▶ **Task prompt**
In the entries below, find each line bearing the string "Math" and copy it.

Stored entries:
□ □ □
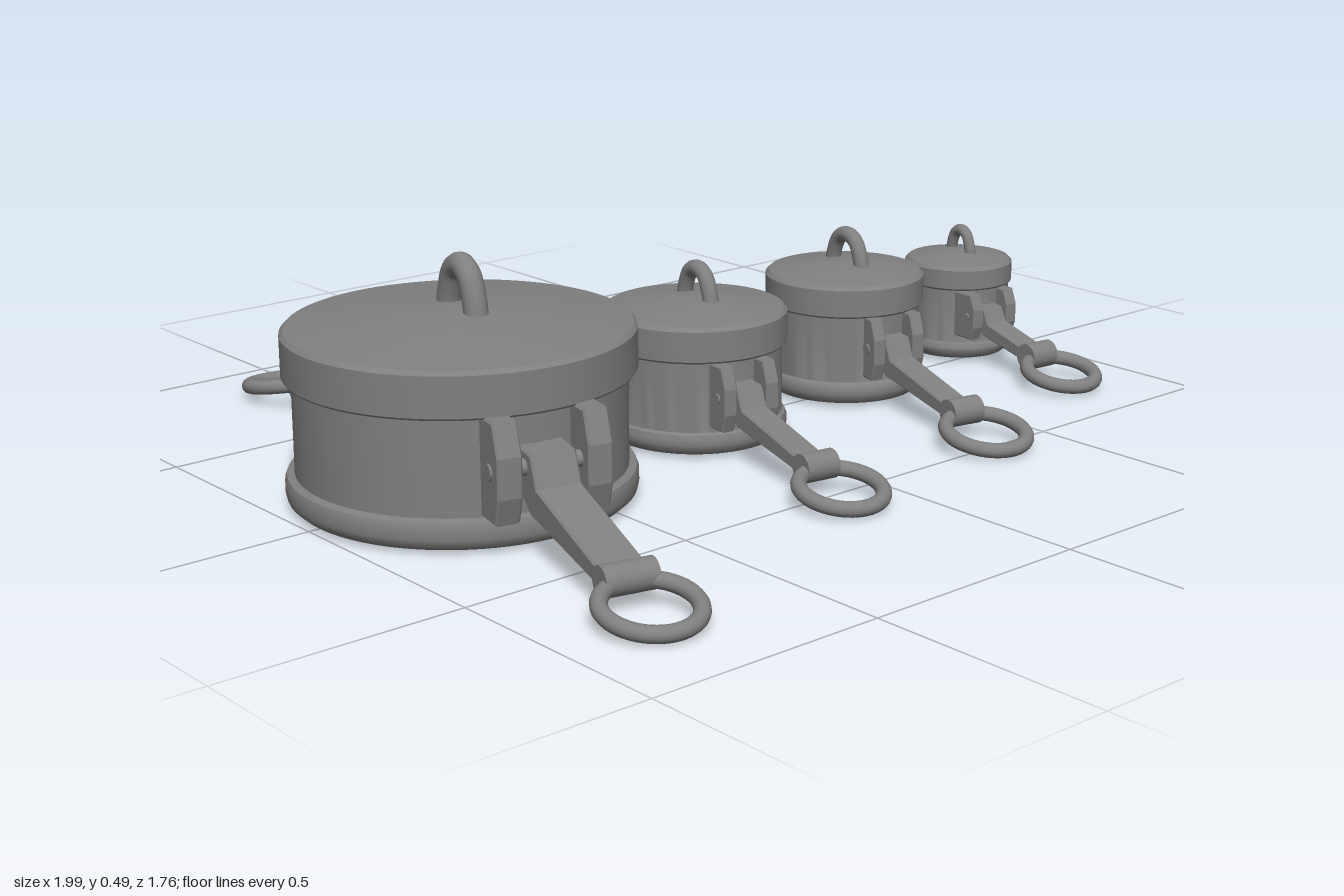
import * as THREE from 'three';
import { toCreasedNormals } from 'three/addons/utils/BufferGeometryUtils.js';

const iron = new THREE.MeshStandardMaterial({ color: 0x808080 });
iron.name = 'grey iron';

function add(parent, name, geometry, x = 0, y = 0, z = 0) {
  const mesh = new THREE.Mesh(geometry, iron);
  mesh.name = name;
  mesh.position.set(x, y, z);
  parent.add(mesh);
  return mesh;
}

const lathe = (pts) => toCreasedNormals(
  new THREE.LatheGeometry(pts.map(([r, y]) => new THREE.Vector2(r, y)), 72), 0.6);

// Side profile of [outward, up] points, given a width across x
function plate(points, width) {
  const shape = new THREE.Shape(points.map(([u, v]) => new THREE.Vector2(u, v)));
  const bevel = Math.min(0.004, width * 0.1);
  const geo = new THREE.ExtrudeGeometry(shape, {
    depth: width - 2 * bevel, bevelThickness: bevel, bevelSize: bevel,
    bevelOffset: -bevel, bevelSegments: 1,
  });
  return geo.rotateY(-Math.PI / 2).translate(width / 2 - bevel, 0, 0);
}

// Hinged strap with a loose ring, running from a bracket on the pot wall
function makeArm(pot, { from, to, ringR, lugGap, lugT, width }) {
  const arm = new THREE.Group();
  arm.name = 'hingedArm';
  const dx = to[0] - from[0], dz = to[1] - from[1];
  const reach = Math.hypot(dx, dz);
  arm.position.set(from[0], 0, from[1]);
  arm.rotation.y = Math.atan2(dx, dz);
  const { pinY, lugH, lugIn, lugOut } = pot;

  // Pair of bracket lugs with a pin through them
  const lug = [
    [-lugIn, pinY - lugH], [lugOut * 0.6, pinY - lugH], [lugOut, pinY - lugH * 0.45],
    [lugOut, pinY + lugH * 0.35], [lugOut * 0.45, pinY + lugH], [-lugIn, pinY + lugH],
  ];
  for (const side of [-1, 1]) {
    add(arm, 'hingeLug', plate(lug, lugT), side * lugGap);
  }
  const pin = new THREE.CylinderGeometry(lugH * 0.17, lugH * 0.17, 2 * lugGap + lugT + 0.008, 20);
  add(arm, 'hingePin', pin.rotateZ(Math.PI / 2), 0, pinY, 0);

  // Strap: a knuckle around the pin, then a sloping bar
  const end = reach - ringR + 0.022;
  add(arm, 'strap', plate([
    [-lugOut * 0.8, pinY - lugH * 0.45], [lugOut * 0.6, pinY - lugH * 0.9],
    [end, 0.036], [end, 0.066], [lugOut * 1.3, pinY - lugH * 0.3],
    [lugOut * 0.7, pinY + lugH * 0.3], [-lugOut * 0.8, pinY + lugH * 0.35],
  ], width));

  // Rounded loop gripping the ring
  const loop = new THREE.CylinderGeometry(0.03, 0.03, width + 0.012, 24);
  add(arm, 'strapLoop', loop.rotateZ(Math.PI / 2), 0, 0.056, end - 0.008);

  // Ring drooping to the ground
  const ring = new THREE.TorusGeometry(ringR - 0.016, 0.016, 14, 56);
  add(arm, 'pullRing', ring.rotateX(Math.PI / 2 + 0.19), 0, 0.035, reach);
  return arm;
}

function makePot(p) {
  const pot = new THREE.Group();
  pot.name = 'lidedPot'.replace('lided', 'lidded');
  const [x, z] = p.center;
  const r = p.r, b = r * 0.945, c = 0.008;

  // Body with a rounded foot band
  add(pot, 'body', lathe([
    [0, 0.008], [r - 0.014, 0.008], [r - 0.003, 0.018], [r, 0.03],
    [r, p.foot - 0.014], [r - 0.004, p.foot - 0.004], [b, p.foot],
    [b, p.lidY + 0.01], [0, p.lidY + 0.01],
  ]), x, 0, z);

  // Lid with a straight rim and a shallow cone
  add(pot, 'lid', lathe([
    [0, p.lidY], [r - 0.003, p.lidY], [r, p.lidY + 0.004], [r, p.rimY - c],
    [r - c, p.rimY], [r * 0.5, p.rimY + (p.peakY - p.rimY) * 0.62], [0.02, p.peakY], [0, p.peakY],
  ]), x, 0, z);

  // Arched lid handle
  const w = p.knobW, t = p.knobT, h = p.knobY - t - p.peakY;
  const arch = new THREE.CatmullRomCurve3([
    [-w, -0.012], [-w * 0.86, h * 0.3], [-w * 0.55, h * 0.8], [0, h],
    [w * 0.55, h * 0.8], [w * 0.86, h * 0.3], [w, -0.012],
  ].map(([u, v]) => new THREE.Vector3(0, v, u)));
  const knob = add(pot, 'lidHandle', new THREE.TubeGeometry(arch, 40, t, 14), x + 0.008, p.peakY, z);
  knob.rotation.y = -0.16;

  p.arms.forEach((a) => pot.add(makeArm(p, a)));
  return pot;
}

export function createModel() {
  const model = new THREE.Group();
  model.name = 'pots';
  const small = { lugGap: 0.05, lugT: 0.03, width: 0.062 };
  const slim = { lugGap: 0.036, lugT: 0.018, width: 0.058 };
  const pots = [
    {
      center: [-0.658, 0.019], r: 0.343, foot: 0.067, lidY: 0.258, rimY: 0.35, peakY: 0.383,
      knobY: 0.487, knobW: 0.06, knobT: 0.024, pinY: 0.165, lugH: 0.097, lugIn: 0.06, lugOut: 0.04,
      arms: [
        { from: [-0.622, -0.335], to: [-0.553, -0.775], ringR: 0.114, lugGap: 0.049, lugT: 0.022, width: 0.078 },
        { from: [-0.715, 0.365], to: [-0.81, 0.77], ringR: 0.104, lugGap: 0.09, lugT: 0.05, width: 0.092 },
      ],
    },
    {
      center: [-0.053, 0.011], r: 0.194, foot: 0.055, lidY: 0.203, rimY: 0.278, peakY: 0.3,
      knobY: 0.373, knobW: 0.052, knobT: 0.017, pinY: 0.135, lugH: 0.068, lugIn: 0.05, lugOut: 0.03,
      arms: [
        { from: [-0.026, -0.192], to: [0.056, -0.524], ringR: 0.105, ...small },
        { from: [-0.09, 0.208], to: [-0.147, 0.55], ringR: 0.099, ...small },
      ],
    },
    {
      center: [0.42, -0.025], r: 0.176, foot: 0.056, lidY: 0.202, rimY: 0.272, peakY: 0.293,
      knobY: 0.367, knobW: 0.055, knobT: 0.017, pinY: 0.135, lugH: 0.068, lugIn: 0.05, lugOut: 0.03,
      arms: [
        { from: [0.455, -0.195], to: [0.537, -0.556], ringR: 0.102, ...slim },
        { from: [0.4, 0.147], to: [0.329, 0.492], ringR: 0.1, ...small },
      ],
    },
    {
      center: [0.84, -0.069], r: 0.125, foot: 0.047, lidY: 0.172, rimY: 0.227, peakY: 0.243,
      knobY: 0.302, knobW: 0.036, knobT: 0.013, pinY: 0.118, lugH: 0.053, lugIn: 0.045, lugOut: 0.026,
      arms: [
        { from: [0.862, -0.19], to: [0.895, -0.497], ringR: 0.098, ...slim },
        { from: [0.81, 0.056], to: [0.783, 0.305], ringR: 0.093, ...small, width: 0.058 },
      ],
    },
  ];
  pots.forEach((p) => model.add(makePot(p)));
  return model;
}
□ □ □
▶ **Exercise output**
  const bevel = Math.min(0.004, width * 0.1);
  return geo.rotateY(-Math.PI / 2).translate(width / 2 - bevel, 0, 0);
  const reach = Math.hypot(dx, dz);
  arm.rotation.y = Math.atan2(dx, dz);
  add(arm, 'hingePin', pin.rotateZ(Math.PI / 2), 0, pinY, 0);
  add(arm, 'strapLoop', loop.rotateZ(Math.PI / 2), 0, 0.056, end - 0.008);
  add(arm, 'pullRing', ring.rotateX(Math.PI / 2 + 0.19), 0, 0.035, reach);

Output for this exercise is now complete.